NEW DELHI: The financial and transport sectors are likely to be hit as the nation braces for a two-day strike called by major trade unions protesting against high prices, unemployment and the labour policies.
The government on Tuesday issued a fresh appeal urging bank employees not to join the strike called by various trade unions on February 20-21.Prime Minister Manmohan Singh had earlier appealed to the trade unions not to go on strike while senior government ministers had explained to them the steps taken by the government to contain price rise, ensure employment generation and enforcement of labour laws.”The central government is disappointed to note that a section of the bank employees has decided to join the strike called by certain trade unions on February 20-21, 2013,” a government statement said.
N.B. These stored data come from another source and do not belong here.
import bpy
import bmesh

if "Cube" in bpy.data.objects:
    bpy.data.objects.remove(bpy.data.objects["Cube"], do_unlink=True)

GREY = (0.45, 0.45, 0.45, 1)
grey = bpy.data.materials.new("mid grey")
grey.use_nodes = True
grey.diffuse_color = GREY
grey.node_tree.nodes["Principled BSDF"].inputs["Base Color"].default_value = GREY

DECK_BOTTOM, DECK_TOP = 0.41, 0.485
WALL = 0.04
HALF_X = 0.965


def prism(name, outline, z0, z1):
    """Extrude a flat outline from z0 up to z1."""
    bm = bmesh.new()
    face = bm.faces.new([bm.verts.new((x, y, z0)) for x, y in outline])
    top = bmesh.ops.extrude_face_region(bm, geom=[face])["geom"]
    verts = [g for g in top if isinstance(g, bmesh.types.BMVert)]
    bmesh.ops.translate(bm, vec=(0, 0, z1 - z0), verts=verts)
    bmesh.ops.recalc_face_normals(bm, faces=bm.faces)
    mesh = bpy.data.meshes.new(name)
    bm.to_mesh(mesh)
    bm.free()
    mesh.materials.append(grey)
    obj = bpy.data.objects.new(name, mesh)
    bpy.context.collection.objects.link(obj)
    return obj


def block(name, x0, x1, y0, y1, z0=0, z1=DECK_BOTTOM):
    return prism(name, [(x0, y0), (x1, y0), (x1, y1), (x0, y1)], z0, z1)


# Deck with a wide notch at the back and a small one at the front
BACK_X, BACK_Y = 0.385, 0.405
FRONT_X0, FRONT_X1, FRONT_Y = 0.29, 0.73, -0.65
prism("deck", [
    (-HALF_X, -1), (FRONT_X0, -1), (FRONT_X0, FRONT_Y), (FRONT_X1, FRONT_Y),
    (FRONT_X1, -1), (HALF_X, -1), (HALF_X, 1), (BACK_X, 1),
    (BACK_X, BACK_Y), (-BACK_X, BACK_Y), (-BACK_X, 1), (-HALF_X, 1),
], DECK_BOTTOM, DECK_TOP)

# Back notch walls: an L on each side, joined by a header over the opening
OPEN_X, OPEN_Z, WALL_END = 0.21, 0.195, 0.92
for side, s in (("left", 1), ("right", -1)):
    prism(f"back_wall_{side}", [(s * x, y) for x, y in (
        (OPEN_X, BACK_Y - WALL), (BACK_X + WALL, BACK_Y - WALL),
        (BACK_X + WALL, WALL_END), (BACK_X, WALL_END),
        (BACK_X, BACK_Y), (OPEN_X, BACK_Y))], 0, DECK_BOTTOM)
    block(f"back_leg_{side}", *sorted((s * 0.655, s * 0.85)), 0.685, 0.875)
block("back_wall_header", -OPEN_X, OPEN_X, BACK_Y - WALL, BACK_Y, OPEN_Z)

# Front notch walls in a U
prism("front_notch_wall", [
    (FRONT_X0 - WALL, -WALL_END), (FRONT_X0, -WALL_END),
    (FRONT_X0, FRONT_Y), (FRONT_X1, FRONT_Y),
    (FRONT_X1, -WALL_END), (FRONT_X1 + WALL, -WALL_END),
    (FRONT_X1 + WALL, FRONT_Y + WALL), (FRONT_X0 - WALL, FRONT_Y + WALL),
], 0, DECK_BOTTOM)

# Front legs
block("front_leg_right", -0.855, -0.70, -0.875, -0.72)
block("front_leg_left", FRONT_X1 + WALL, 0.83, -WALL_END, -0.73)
Industry bodies have estimated a loss of Rs 20,000 crore from the 48-hour strike while trade union leaders have defended their move by saying that “social loses that have accumulated are so huge that we have been compelled to call the strike”.The trade union leaders, who held a meeting with three ministers — labour minister Malikarjun Kharge, defence minister A K Antony and agriculture minister Sharad Pawar – on Monday night, have accused the government of being “totally non-serious” about working out ways for the strike to be called off.
“They had absolutely nothing to offer,” said AITUC general secretary and CPI leader Gurudas Dasgupta who was present at the meeting. “It was clear that the government was not serious in resolving any issue from the fact that the most important minister ( finance minister) P Chidambaram, who was supposed to be present, skipped the meeting,” he added.Blaming the government for anti-people economic policies and price rise, especially fuel, Dasgupta said, “If the government does not meet out demands even after the strike, we will opt for other measures like mass hunger strike, sectoral strikes, long drawn agitations to intensify our protest.”
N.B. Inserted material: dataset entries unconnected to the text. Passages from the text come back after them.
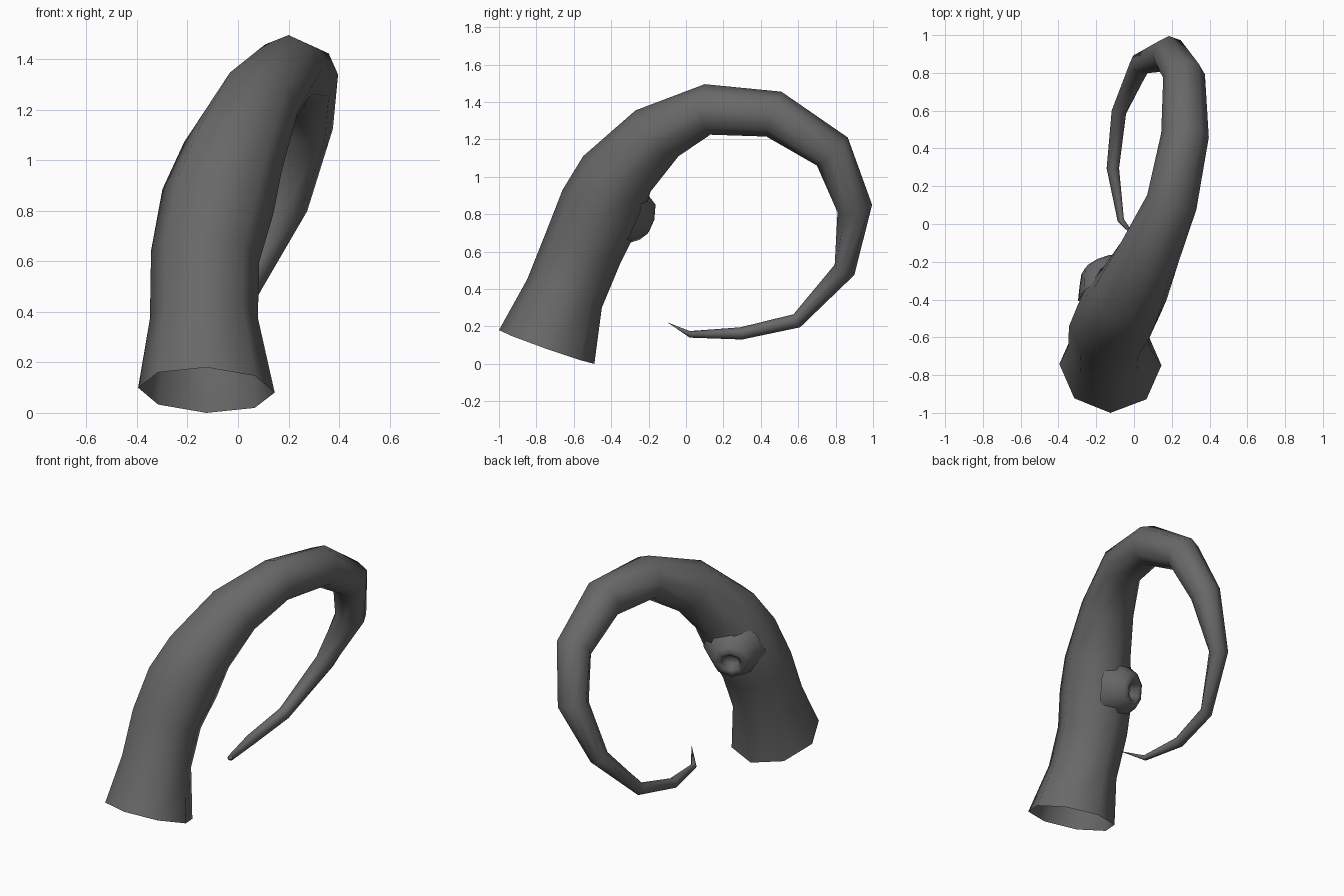
import bpy, bmesh, math
from mathutils import Vector

if "Cube" in bpy.data.objects:
    bpy.data.objects.remove(bpy.data.objects["Cube"])

SIDES = 8
grey = bpy.data.materials.new("dark_grey")
grey.diffuse_color = (0.14, 0.14, 0.14, 1)
grey.use_nodes = True
grey.node_tree.nodes["Principled BSDF"].inputs["Base Color"].default_value = grey.diffuse_color


def loft(name, rings, tip=None):
    """Skin a list of equal rings, optionally closing the last one to a point."""
    bm = bmesh.new()
    loops = [[bm.verts.new(p) for p in ring] for ring in rings]
    n = len(loops[0])
    for a, b in zip(loops, loops[1:]):
        for i in range(n):
            j = (i + 1) % n
            bm.faces.new((a[i], a[j], b[j], b[i]))
    if tip is not None:
        end = bm.verts.new(tip)
        for i in range(n):
            bm.faces.new((loops[-1][i], loops[-1][(i + 1) % n], end))
    mesh = bpy.data.meshes.new(name)
    bm.to_mesh(mesh)
    bm.free()
    mesh.materials.append(grey)
    mesh.shade_smooth()
    obj = bpy.data.objects.new(name, mesh)
    bpy.context.collection.objects.link(obj)
    return obj


def ring(center, u, v):
    return [center + u * math.cos(2 * math.pi * i / SIDES)
            + v * math.sin(2 * math.pi * i / SIDES) for i in range(SIDES)]


# Curled horn: centre x, then outer (y, z) and inner (y, z) of each section
sections = [
    (-0.125, -1.00, 0.18, -0.49, 0.00),
    (-0.135, -0.85, 0.45, -0.45, 0.30),
    (-0.13, -0.75, 0.70, -0.35, 0.54),
    (-0.08, -0.66, 0.93, -0.25, 0.74),
    (-0.02, -0.55, 1.11, -0.19, 0.92),
    (0.08, -0.27, 1.355, -0.04, 1.11),
    (0.20, 0.10, 1.495, 0.13, 1.225),
    (0.27, 0.51, 1.455, 0.43, 1.215),
    (0.265, 0.865, 1.21, 0.70, 1.06),
    (0.185, 0.995, 0.85, 0.81, 0.81),
    (0.035, 0.90, 0.475, 0.795, 0.53),
    (-0.08, 0.61, 0.195, 0.575, 0.265),
    (-0.112, 0.30, 0.13, 0.29, 0.195),
    (-0.07, 0.02, 0.14, 0.02, 0.175),
]
tip = Vector((0.03, -0.10, 0.222))
centers = [Vector((x, (a + c) / 2, (b + d) / 2)) for x, a, b, c, d in sections]
path = centers + [tip]
horn_rings = []
for k, (x, yo, zo, yi, zi) in enumerate(sections):
    out = Vector((0, yo - yi, zo - zi)) / 2
    along = path[k + 1] - path[max(k - 1, 0)]
    if k == 0:
        along = Vector((0.02, 0.18, 0.51))
    side = out.cross(along).normalized() * out.length
    horn_rings.append(ring(centers[k], side, out))
loft("horn", horn_rings, tip)

# Raised socket with a hollow, on the back left of the horn
axis = Vector((-0.40, 0.87, -0.28)).normalized()
rim = Vector((-0.18, -0.205, 0.77))
u = axis.cross(Vector((0, 0, 1))).normalized()
v = axis.cross(u)
profile = [(0.19, -0.14), (0.15, -0.07), (0.115, -0.015), (0.085, 0.0),
           (0.06, -0.008), (0.045, -0.05)]
loft("socket", [ring(rim + axis * h, u * r, v * r) for r, h in profile],
     rim + axis * -0.06)

# Consistent outward normals
for obj in bpy.context.collection.objects:
    bm = bmesh.new()
    bm.from_mesh(obj.data)
    bmesh.ops.recalc_face_normals(bm, faces=bm.faces)
    bm.to_mesh(obj.data)
    bm.free()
While he admitted that Delhi has never responded to the strike call in the past, the expectation is not high this time either. He is also sceptical about West Bengal where there could be clashes since the Left is supporting the strike but the Mamata Banerjee government is opposed to it.On Tuesday, a day before the 48-hour strike, Dasgupta said that in coal fields of West Bengal, Jharkhand and Odisha, the contract labour at the mines had already gone on strike. – TOI